The fourth case is in the area of efficacy, specifically dermatological efficacy. I think this has always been fascinating to me. That’s why I wanted to share a range of over-the-counter brands like Keri Lotion and PreSun, a high SPF sunscreen product, as well as prescription brands, particularly Lac-Hydrin and Botox, a well-known injectable product.
Now the key claim for these products range from simply treating dry skin to aging skin. There was actually a big difference between showing the signs and symptoms of dry skin to PreSun, which was, because of the sunscreen component, could actually claim to prevent aging skin. From a prescription standpoint, Lac-Hydrin was able to show that it actually changed the profile of the skin, preventing a more medical form of dry skin called xerosis, but it was never able to claim that it could reduce the wrinkles caused by dry skin. Of course, Botox is well known for its claims to reduce wrinkles and a lot of medical indications as well, but the difference is Botox actually changes the structure of the skin and reduces the visible signs and the physical signs of facial wrinkles.

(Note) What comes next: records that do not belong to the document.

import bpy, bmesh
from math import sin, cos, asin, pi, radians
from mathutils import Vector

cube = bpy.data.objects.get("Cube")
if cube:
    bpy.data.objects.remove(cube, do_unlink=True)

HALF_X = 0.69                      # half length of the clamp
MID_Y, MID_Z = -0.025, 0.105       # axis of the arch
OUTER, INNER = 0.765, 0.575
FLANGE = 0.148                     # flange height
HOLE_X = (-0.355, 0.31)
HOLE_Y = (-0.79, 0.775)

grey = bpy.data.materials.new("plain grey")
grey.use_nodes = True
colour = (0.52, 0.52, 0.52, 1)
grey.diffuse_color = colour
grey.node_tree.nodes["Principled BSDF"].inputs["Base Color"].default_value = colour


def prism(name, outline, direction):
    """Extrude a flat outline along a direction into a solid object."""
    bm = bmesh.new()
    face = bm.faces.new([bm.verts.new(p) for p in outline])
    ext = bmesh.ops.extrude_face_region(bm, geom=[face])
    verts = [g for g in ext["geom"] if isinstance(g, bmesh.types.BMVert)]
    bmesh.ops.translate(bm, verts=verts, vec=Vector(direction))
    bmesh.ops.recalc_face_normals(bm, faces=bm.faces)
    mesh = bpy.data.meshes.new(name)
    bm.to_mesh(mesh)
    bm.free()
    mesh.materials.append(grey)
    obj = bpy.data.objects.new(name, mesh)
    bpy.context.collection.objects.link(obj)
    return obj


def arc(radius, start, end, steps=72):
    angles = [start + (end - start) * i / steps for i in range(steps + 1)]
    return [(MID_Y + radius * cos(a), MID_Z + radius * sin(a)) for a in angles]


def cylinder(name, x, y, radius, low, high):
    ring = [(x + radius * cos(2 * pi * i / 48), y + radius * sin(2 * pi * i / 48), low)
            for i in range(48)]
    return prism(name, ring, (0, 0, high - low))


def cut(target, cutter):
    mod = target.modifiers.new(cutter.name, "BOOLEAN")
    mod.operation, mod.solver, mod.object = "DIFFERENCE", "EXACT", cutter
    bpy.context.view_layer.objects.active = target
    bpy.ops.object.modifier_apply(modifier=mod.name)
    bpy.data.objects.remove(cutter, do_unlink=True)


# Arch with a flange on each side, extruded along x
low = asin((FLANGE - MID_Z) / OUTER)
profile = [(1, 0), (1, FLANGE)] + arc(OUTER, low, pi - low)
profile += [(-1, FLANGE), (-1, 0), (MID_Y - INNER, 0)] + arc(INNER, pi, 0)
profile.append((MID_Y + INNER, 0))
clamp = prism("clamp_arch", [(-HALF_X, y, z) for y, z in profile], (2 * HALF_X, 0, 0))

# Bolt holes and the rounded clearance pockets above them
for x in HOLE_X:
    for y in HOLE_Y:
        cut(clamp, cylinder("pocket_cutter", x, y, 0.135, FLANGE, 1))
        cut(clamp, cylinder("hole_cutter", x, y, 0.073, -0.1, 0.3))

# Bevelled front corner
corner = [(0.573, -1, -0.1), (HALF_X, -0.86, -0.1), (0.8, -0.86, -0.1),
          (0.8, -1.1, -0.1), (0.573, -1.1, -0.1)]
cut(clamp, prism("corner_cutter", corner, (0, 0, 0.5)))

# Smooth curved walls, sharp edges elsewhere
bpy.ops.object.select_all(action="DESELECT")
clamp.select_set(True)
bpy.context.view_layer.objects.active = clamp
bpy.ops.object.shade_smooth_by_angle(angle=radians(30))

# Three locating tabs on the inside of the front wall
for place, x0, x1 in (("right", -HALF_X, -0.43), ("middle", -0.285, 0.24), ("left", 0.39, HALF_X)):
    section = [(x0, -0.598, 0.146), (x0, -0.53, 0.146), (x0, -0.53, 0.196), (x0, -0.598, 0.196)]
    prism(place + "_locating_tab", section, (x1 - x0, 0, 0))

The regulatory lesson here, especially in dermatological efficacy, was the important differences in the over-the-counter monograph or direction for promotional claims of OTC products and then the OPDP review of prescription products, which had to be individually based on the product’s labeling.